▶ [Problem details] Pictures don't belong in the copy; print all the records exactly.

(Entries taken from a collection)

=== Begin Enclosure ===

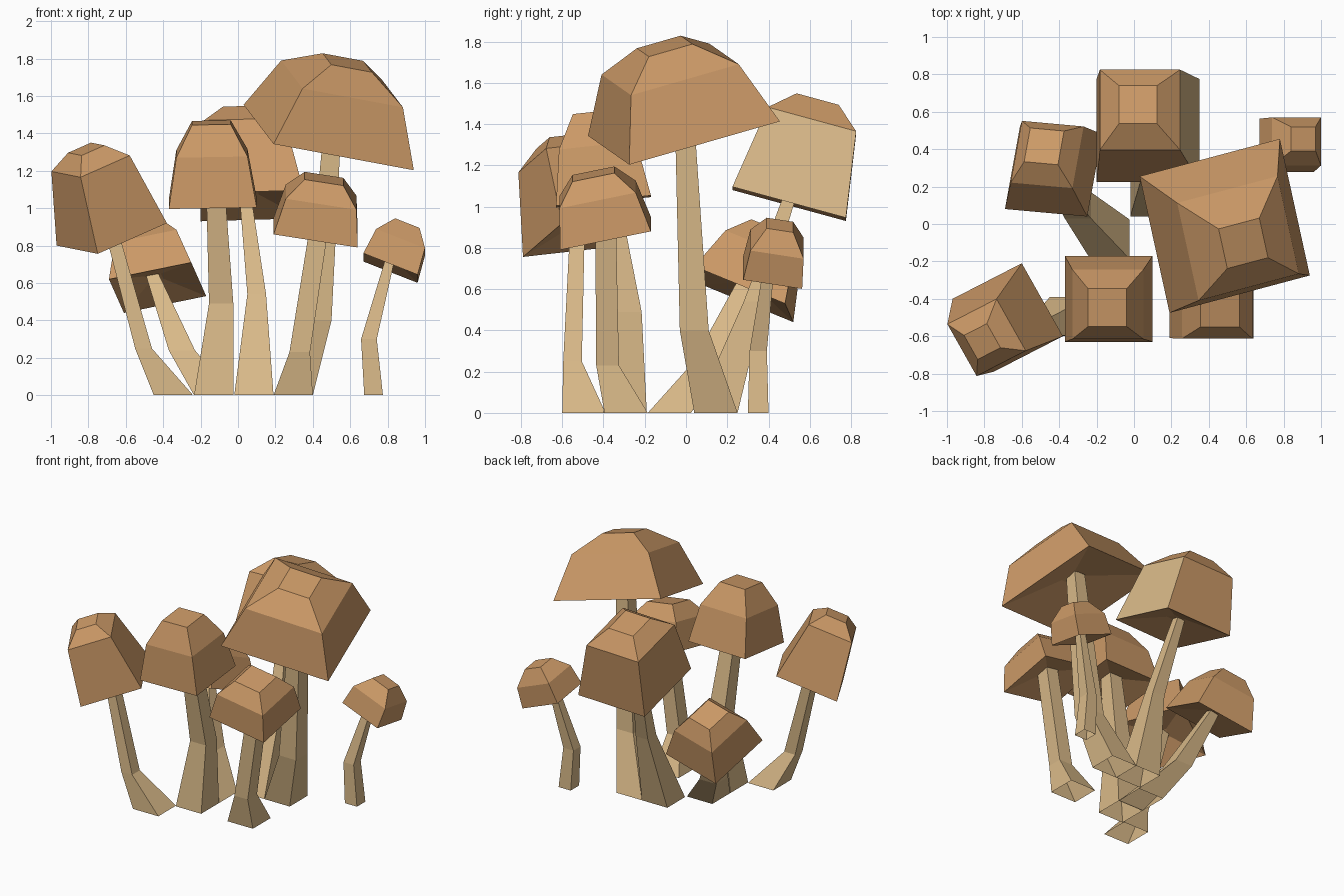
import bpy
from mathutils import Vector

if "Cube" in bpy.data.objects:
    bpy.data.objects.remove(bpy.data.objects["Cube"], do_unlink=True)


def material(name, color):
    mat = bpy.data.materials.new(name)
    mat.use_nodes = True
    mat.diffuse_color = (*color, 1)
    mat.node_tree.nodes["Principled BSDF"].inputs["Base Color"].default_value = (*color, 1)
    return mat


CAP = material("cap brown", (0.60, 0.32, 0.135))
STEM = material("stem tan", (0.70, 0.49, 0.25))
CORNERS = ((-1, -1), (1, -1), (1, 1), (-1, 1))


def loft(name, rings, mats, closed_bottom):
    """Skin a stack of four-cornered rings with a closed top."""
    verts = [p for ring in rings for p in ring]
    faces = [(3, 2, 1, 0)] if closed_bottom else []
    for r in range(len(rings) - 1):
        for i in range(4):
            j = (i + 1) % 4
            faces.append((4 * r + i, 4 * r + j, 4 * r + 4 + j, 4 * r + 4 + i))
    top = 4 * (len(rings) - 1)
    faces.append(tuple(top + i for i in range(4)))
    mesh = bpy.data.meshes.new(name)
    mesh.from_pydata(verts, [], faces)
    for mat in mats:
        mesh.materials.append(mat)
    obj = bpy.data.objects.new(name, mesh)
    bpy.context.collection.objects.link(obj)
    return obj


def cap(name, center, u, v, shoulder, crown, shift=0.0):
    """Tilted cap with a hollow underside: u and v are half edges,
    shoulder and crown are (height, scale)."""
    center, u, v = Vector(center), Vector(u), Vector(v)
    axis = u.cross(v).normalized()
    hollow = (0.27 * u.length, 0.15)
    rings = []
    for height, scale in (hollow, (0, 1), shoulder, crown):
        mid = center + axis * height + u * shift * height
        rings.append([mid + (u * a + v * b) * scale for a, b in CORNERS])
    return loft(name + "_cap", rings, [CAP, STEM], True)


def stem(name, *sections):
    """Bent square stem, open at the foot, from sections of (x, y, z, half width)."""
    rings = [[(x + a * w, y + b * w, z) for a, b in CORNERS] for x, y, z, w in sections]
    return loft(name + "_stem", rings, [STEM], False)


# Caps
cap("large", (0.485, -0.01, 1.378), (0.375, 0.10, -0.07), (-0.08, 0.365, 0.105),
    (0.303, 0.715), (0.422, 0.29))
cap("front_left", (0.415, -0.39, 0.87), (0.225, 0, -0.035), (0, 0.22, 0.045),
    (0.195, 0.84), (0.297, 0.46))
cap("front_middle", (-0.135, -0.40, 1.025), (0.235, 0, 0.004), (0, 0.23, 0.025),
    (0.27, 0.81), (0.435, 0.44))
cap("front_right", (-0.675, -0.50, 0.86), (0.185, 0.095, 0.082), (-0.11, 0.195, 0.022),
    (0.41, 0.71), (0.493, 0.33))
cap("low", (-0.43, 0.28, 0.575), (0.22, -0.02, 0.045), (0.04, 0.22, -0.09),
    (0.23, 0.75), (0.34, 0.41))
rear = cap("rear", (0.075, 0.50, 1.013), (0.275, 0, 0.008), (0, 0.275, -0.075),
           (0.42, 0.78), (0.525, 0.37), -0.27)
cap("small", (0.815, 0.42, 0.68), (0.145, 0, -0.057), (0, 0.143, -0.022),
    (0.15, 0.90), (0.25, 0.45))

# Pale lower panel on the left side of the rear cap
side = [p for p in rear.data.polygons if p.normal.x > 0.7]
min(side, key=lambda p: p.center.z).material_index = 1

# Stems
stem("large", (0.295, 0.145, 0, 0.105), (0.43, 0.04, 0.40, 0.07), (0.51, -0.01, 1.49, 0.045))
stem("front_left", (0.295, -0.29, 0, 0.105), (0.33, -0.38, 0.23, 0.055),
     (0.44, -0.39, 0.94, 0.05))
stem("front_middle", (-0.13, -0.295, 0, 0.105), (-0.09, -0.28, 0.49, 0.065),
     (-0.12, -0.385, 1.10, 0.05))
stem("front_right", (-0.345, -0.495, 0, 0.105), (-0.505, -0.55, 0.25, 0.045),
     (-0.69, -0.525, 0.93, 0.035))
stem("low", (-0.13, -0.08, 0, 0.105), (-0.30, 0.10, 0.24, 0.07), (-0.46, 0.29, 0.65, 0.035))
stem("rear", (0.085, 0.145, 0, 0.105), (0.10, 0.33, 0.54, 0.05), (0.035, 0.52, 1.10, 0.03))
stem("small", (0.725, 0.35, 0, 0.05), (0.70, 0.35, 0.30, 0.042), (0.815, 0.405, 0.735, 0.025))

=== End Enclosure ===

▶ [Result of this task]
import bpy
from mathutils import Vector

if "Cube" in bpy.data.objects:
    bpy.data.objects.remove(bpy.data.objects["Cube"], do_unlink=True)


def material(name, color):
    mat = bpy.data.materials.new(name)
    mat.use_nodes = True
    mat.diffuse_color = (*color, 1)
    mat.node_tree.nodes["Principled BSDF"].inputs["Base Color"].default_value = (*color, 1)
    return mat


CAP = material("cap brown", (0.60, 0.32, 0.135))
STEM = material("stem tan", (0.70, 0.49, 0.25))
CORNERS = ((-1, -1), (1, -1), (1, 1), (-1, 1))


def loft(name, rings, mats, closed_bottom):
    """Skin a stack of four-cornered rings with a closed top."""
    verts = [p for ring in rings for p in ring]
    faces = [(3, 2, 1, 0)] if closed_bottom else []
    for r in range(len(rings) - 1):
        for i in range(4):
            j = (i + 1) % 4
            faces.append((4 * r + i, 4 * r + j, 4 * r + 4 + j, 4 * r + 4 + i))
    top = 4 * (len(rings) - 1)
    faces.append(tuple(top + i for i in range(4)))
    mesh = bpy.data.meshes.new(name)
    mesh.from_pydata(verts, [], faces)
    for mat in mats:
        mesh.materials.append(mat)
    obj = bpy.data.objects.new(name, mesh)
    bpy.context.collection.objects.link(obj)
    return obj


def cap(name, center, u, v, shoulder, crown, shift=0.0):
    """Tilted cap with a hollow underside: u and v are half edges,
    shoulder and crown are (height, scale)."""
    center, u, v = Vector(center), Vector(u), Vector(v)
    axis = u.cross(v).normalized()
    hollow = (0.27 * u.length, 0.15)
    rings = []
    for height, scale in (hollow, (0, 1), shoulder, crown):
        mid = center + axis * height + u * shift * height
        rings.append([mid + (u * a + v * b) * scale for a, b in CORNERS])
    return loft(name + "_cap", rings, [CAP, STEM], True)


def stem(name, *sections):
    """Bent square stem, open at the foot, from sections of (x, y, z, half width)."""
    rings = [[(x + a * w, y + b * w, z) for a, b in CORNERS] for x, y, z, w in sections]
    return loft(name + "_stem", rings, [STEM], False)


# Caps
cap("large", (0.485, -0.01, 1.378), (0.375, 0.10, -0.07), (-0.08, 0.365, 0.105),
    (0.303, 0.715), (0.422, 0.29))
cap("front_left", (0.415, -0.39, 0.87), (0.225, 0, -0.035), (0, 0.22, 0.045),
    (0.195, 0.84), (0.297, 0.46))
cap("front_middle", (-0.135, -0.40, 1.025), (0.235, 0, 0.004), (0, 0.23, 0.025),
    (0.27, 0.81), (0.435, 0.44))
cap("front_right", (-0.675, -0.50, 0.86), (0.185, 0.095, 0.082), (-0.11, 0.195, 0.022),
    (0.41, 0.71), (0.493, 0.33))
cap("low", (-0.43, 0.28, 0.575), (0.22, -0.02, 0.045), (0.04, 0.22, -0.09),
    (0.23, 0.75), (0.34, 0.41))
rear = cap("rear", (0.075, 0.50, 1.013), (0.275, 0, 0.008), (0, 0.275, -0.075),
           (0.42, 0.78), (0.525, 0.37), -0.27)
cap("small", (0.815, 0.42, 0.68), (0.145, 0, -0.057), (0, 0.143, -0.022),
    (0.15, 0.90), (0.25, 0.45))

# Pale lower panel on the left side of the rear cap
side = [p for p in rear.data.polygons if p.normal.x > 0.7]
min(side, key=lambda p: p.center.z).material_index = 1

# Stems
stem("large", (0.295, 0.145, 0, 0.105), (0.43, 0.04, 0.40, 0.07), (0.51, -0.01, 1.49, 0.045))
stem("front_left", (0.295, -0.29, 0, 0.105), (0.33, -0.38, 0.23, 0.055),
     (0.44, -0.39, 0.94, 0.05))
stem("front_middle", (-0.13, -0.295, 0, 0.105), (-0.09, -0.28, 0.49, 0.065),
     (-0.12, -0.385, 1.10, 0.05))
stem("front_right", (-0.345, -0.495, 0, 0.105), (-0.505, -0.55, 0.25, 0.045),
     (-0.69, -0.525, 0.93, 0.035))
stem("low", (-0.13, -0.08, 0, 0.105), (-0.30, 0.10, 0.24, 0.07), (-0.46, 0.29, 0.65, 0.035))
stem("rear", (0.085, 0.145, 0, 0.105), (0.10, 0.33, 0.54, 0.05), (0.035, 0.52, 1.10, 0.03))
stem("small", (0.725, 0.35, 0, 0.05), (0.70, 0.35, 0.30, 0.042), (0.815, 0.405, 0.735, 0.025))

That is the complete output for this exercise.